That refinancing was put into place at the time of the reorganization in 2020. According to Save A Lot, the latest transaction includes a $180 million traditional ABL and a $20 million first-in, last-out ABL facility. The company also extended the maturity of about $377 million in existing term loans through 2026.
The financing update comes as Save A Lot seeks to knock down more debt and build toward the future. “The financial stability brought on by our transformation into a branded wholesaler, focused on supporting our independent licensees, has allowed us to complete a refinancing of the business, putting in place a more traditional asset-based lending facility and extending the maturities of most of our existing term loans. The benefits of this include improved liquidity, increased operational flexibility, and lower borrowing costs,” explained CEO Leon Bergmann, who joined Save A Lot in early 2022. “We believe this will translate into a greater opportunity for us to both invest in growth, through our licensed retail store model, and, coupled with our on-going sale of excess real estate, provide a path to potential meaningful debt reduction that will further strengthen our balance sheet and accelerate growth.”
In addition to selling its corporate-owned stores, Save A Lot added more than a dozen new ownership groups over the last couple of years, such as portfolio company Yellow Banana LLC and Ascend Grocery LLC, among others. Along with its relicensing changes, the company is making progress towards its goal of modernizing all stores by 2024.
A family-owned ice cream manufacturer in Michigan has tapped a 30-year executive from The J.M. Smucker Co. to lead its business. Starting Feb. 13, Tina Floyd will be the new CEO at Hudsonville Ice Cream, a 90-year-old company headquartered in Holland, Mich.
Floyd takes over the executive position from Denny Ellens, co-owner and most recent CEO. He will remain with Hudsonville as a member of the board of directors.
Most recently, Floyd served as SVP and general manager of Smucker’s $1.7-billion consumer foods business. During her expansive career there, she oversaw consumer foods strategies and helped guide the iconic Smucker’s and Jif brands.
“The addition of Tina represents a true moment of growth for our Hudsonville team,” remarked Ellens. “We have seen considerable expansion during the past three years in terms of capability, staff and sales, and we have grown to become a beloved ice cream brand regionally. Tina’s addition adds big-league brand experience and cache, yet she understands the family culture that has been so crucial to our success to-date. She represents everything we are about, and I have no doubt that the qualities that have contributed to her personal successes over the past thirty years will translate incredibly well here at Hudsonville.”
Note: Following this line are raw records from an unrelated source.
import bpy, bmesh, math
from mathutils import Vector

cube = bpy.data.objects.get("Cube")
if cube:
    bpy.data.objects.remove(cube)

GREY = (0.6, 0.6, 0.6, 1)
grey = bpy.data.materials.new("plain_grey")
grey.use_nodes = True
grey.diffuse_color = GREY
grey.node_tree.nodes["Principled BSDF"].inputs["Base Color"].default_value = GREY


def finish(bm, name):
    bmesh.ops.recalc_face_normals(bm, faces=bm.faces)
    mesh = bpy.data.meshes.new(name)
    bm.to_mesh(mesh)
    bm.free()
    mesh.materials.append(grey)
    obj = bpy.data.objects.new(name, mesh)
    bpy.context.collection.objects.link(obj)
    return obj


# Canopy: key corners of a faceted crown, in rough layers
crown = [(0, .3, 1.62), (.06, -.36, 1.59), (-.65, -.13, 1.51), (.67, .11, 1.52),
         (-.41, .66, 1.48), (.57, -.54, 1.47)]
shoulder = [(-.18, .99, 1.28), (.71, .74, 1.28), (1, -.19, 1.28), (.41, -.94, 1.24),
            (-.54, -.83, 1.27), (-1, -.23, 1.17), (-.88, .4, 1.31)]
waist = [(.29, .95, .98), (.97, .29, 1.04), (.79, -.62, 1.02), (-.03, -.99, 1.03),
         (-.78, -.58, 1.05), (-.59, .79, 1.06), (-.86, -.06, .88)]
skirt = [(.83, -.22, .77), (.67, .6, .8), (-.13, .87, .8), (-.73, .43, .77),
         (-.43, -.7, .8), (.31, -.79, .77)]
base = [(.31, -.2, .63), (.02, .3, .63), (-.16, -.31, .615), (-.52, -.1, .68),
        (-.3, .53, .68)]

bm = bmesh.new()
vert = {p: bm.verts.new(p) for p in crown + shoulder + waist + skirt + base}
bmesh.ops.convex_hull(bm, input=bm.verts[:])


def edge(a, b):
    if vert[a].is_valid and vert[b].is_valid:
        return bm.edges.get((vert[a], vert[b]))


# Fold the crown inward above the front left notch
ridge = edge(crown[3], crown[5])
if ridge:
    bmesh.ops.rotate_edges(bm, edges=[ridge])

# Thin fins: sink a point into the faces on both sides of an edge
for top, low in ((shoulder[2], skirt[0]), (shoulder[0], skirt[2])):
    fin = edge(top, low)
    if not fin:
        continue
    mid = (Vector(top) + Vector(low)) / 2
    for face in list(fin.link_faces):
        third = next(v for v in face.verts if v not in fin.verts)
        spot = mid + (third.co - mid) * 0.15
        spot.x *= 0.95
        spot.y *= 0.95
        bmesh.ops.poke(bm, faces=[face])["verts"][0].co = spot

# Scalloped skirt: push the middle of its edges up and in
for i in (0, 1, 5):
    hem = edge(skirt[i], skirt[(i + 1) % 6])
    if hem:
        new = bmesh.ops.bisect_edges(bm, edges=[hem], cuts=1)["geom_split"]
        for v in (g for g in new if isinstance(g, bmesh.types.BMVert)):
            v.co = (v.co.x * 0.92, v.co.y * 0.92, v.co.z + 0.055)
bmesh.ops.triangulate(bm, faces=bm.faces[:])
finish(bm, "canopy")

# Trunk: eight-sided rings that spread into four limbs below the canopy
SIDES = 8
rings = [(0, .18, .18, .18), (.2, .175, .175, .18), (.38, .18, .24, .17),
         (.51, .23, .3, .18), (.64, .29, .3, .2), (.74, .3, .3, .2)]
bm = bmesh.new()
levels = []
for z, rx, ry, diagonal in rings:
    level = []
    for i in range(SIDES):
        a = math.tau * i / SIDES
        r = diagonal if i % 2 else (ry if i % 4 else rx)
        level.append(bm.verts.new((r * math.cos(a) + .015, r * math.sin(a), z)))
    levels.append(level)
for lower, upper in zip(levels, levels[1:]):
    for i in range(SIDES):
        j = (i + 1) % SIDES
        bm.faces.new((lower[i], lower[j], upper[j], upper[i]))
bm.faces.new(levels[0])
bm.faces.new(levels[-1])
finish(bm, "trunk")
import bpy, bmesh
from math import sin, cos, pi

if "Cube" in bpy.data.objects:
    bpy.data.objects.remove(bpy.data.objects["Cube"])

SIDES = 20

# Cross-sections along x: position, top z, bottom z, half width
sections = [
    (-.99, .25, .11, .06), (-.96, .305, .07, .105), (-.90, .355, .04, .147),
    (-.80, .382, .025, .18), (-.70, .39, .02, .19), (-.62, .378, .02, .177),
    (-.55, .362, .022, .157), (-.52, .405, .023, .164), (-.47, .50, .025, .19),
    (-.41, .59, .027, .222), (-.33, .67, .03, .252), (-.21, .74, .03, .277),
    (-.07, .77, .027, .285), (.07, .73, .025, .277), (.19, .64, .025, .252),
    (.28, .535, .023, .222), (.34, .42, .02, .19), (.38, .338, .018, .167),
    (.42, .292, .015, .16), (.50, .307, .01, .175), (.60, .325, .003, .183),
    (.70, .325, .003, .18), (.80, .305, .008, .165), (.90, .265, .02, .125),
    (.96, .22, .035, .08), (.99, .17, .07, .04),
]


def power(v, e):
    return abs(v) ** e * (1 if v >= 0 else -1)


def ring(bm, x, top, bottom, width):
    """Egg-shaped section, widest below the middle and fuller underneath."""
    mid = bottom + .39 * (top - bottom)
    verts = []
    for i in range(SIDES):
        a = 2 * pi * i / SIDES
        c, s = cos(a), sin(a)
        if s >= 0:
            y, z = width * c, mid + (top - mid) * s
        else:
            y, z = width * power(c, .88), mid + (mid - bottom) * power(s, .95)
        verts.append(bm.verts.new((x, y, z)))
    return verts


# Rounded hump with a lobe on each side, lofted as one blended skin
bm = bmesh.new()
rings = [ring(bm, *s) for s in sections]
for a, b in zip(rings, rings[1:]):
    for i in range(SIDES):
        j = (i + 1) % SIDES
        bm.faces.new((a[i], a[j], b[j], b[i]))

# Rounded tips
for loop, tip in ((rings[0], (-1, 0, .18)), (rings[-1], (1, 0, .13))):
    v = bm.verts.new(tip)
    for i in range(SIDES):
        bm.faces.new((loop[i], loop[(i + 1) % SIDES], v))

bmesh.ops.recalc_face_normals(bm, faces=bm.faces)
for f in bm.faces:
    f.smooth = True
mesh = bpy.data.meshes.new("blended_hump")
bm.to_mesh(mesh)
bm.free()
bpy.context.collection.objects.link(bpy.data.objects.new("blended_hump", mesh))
Floyd said she’s looking forward to propelling more growth at Hudsonville, which has tripled its production capabilities and widened its workforce from 80 to 280 employees since 2019. “This is a family-owned organization that values its people, the community it calls home, and the proprietary process they have developed that produces some of the best-tasting ice cream on the market. I look forward to working collaboratively with this exceptional team to build towards an even brighter future,” she said.